### [Data provided]

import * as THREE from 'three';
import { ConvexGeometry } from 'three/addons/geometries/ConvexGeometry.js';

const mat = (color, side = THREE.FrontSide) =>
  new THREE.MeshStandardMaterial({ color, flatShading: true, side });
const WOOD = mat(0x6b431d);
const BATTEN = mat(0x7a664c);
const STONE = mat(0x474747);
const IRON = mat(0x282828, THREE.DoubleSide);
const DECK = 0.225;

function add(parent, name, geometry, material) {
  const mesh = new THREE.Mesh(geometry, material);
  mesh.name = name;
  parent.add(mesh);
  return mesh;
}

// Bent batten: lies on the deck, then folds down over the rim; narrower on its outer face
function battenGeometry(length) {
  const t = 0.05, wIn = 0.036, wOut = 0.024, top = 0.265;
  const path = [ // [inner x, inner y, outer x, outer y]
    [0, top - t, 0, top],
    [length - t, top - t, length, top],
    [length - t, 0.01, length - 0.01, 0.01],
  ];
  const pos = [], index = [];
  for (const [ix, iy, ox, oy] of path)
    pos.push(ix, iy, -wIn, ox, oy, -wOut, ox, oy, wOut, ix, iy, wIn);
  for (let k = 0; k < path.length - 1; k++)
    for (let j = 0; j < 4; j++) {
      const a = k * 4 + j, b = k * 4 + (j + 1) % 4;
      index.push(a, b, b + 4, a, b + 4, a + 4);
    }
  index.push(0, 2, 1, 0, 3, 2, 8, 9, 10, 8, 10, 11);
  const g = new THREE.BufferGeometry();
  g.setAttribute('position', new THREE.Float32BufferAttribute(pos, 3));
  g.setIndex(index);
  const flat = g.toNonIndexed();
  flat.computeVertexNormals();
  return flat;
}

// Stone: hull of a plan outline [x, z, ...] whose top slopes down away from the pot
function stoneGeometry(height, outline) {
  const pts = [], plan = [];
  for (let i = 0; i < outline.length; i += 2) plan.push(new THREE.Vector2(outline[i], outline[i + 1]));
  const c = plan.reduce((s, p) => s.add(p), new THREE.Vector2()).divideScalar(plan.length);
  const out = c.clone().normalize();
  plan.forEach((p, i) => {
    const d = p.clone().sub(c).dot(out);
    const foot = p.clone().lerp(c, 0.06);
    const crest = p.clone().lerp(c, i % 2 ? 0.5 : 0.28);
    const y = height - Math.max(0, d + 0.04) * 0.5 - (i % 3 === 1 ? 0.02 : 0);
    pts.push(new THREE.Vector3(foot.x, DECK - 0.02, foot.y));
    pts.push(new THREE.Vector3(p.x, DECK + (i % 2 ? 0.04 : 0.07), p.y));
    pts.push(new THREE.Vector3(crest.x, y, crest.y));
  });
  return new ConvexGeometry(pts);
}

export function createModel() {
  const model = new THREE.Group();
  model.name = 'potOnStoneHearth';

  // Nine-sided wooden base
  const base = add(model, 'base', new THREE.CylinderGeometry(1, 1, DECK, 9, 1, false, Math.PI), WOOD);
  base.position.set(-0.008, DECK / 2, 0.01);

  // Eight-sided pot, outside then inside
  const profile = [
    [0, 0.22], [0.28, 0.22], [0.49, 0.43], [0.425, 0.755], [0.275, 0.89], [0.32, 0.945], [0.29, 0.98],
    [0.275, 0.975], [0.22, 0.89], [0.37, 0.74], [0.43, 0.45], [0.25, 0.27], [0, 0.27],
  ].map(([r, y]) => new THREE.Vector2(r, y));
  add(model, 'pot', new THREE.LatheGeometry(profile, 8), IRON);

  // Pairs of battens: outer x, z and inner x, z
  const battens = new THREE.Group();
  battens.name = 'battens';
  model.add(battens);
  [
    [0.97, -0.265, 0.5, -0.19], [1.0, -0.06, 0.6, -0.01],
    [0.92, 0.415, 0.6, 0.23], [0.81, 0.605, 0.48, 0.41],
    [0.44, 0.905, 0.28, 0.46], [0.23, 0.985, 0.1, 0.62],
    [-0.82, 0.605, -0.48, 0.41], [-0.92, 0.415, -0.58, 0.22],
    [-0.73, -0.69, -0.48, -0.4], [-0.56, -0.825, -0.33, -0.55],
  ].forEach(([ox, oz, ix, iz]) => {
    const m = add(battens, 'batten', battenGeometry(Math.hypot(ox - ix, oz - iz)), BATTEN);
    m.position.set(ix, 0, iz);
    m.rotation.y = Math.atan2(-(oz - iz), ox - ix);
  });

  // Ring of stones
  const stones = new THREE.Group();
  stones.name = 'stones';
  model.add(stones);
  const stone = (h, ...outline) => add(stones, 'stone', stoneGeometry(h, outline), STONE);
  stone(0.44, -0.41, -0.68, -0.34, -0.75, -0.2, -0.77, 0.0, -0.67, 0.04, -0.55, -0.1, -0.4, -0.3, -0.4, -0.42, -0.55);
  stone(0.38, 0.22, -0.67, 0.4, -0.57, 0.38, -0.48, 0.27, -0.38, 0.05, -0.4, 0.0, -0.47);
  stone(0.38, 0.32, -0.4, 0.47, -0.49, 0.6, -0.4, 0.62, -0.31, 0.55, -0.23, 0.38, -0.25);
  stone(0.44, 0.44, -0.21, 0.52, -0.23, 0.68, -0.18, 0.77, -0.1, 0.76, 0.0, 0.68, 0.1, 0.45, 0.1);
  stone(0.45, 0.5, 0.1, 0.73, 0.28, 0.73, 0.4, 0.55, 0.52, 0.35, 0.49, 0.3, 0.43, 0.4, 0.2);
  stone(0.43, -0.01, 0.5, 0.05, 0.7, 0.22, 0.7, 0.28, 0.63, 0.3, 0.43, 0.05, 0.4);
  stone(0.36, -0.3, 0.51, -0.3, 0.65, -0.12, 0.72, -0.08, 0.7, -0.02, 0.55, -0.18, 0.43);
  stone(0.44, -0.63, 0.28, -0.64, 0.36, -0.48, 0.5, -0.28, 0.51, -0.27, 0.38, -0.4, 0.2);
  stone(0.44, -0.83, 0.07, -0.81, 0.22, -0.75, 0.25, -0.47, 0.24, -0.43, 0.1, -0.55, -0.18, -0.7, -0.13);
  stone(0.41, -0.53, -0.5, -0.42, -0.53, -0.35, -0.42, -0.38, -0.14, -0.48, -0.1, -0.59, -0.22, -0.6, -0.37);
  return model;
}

### [Work task]
In the records above, locate every line with the string "Group" and copy it.

### [Expected output]
  const model = new THREE.Group();
  const battens = new THREE.Group();
  const stones = new THREE.Group();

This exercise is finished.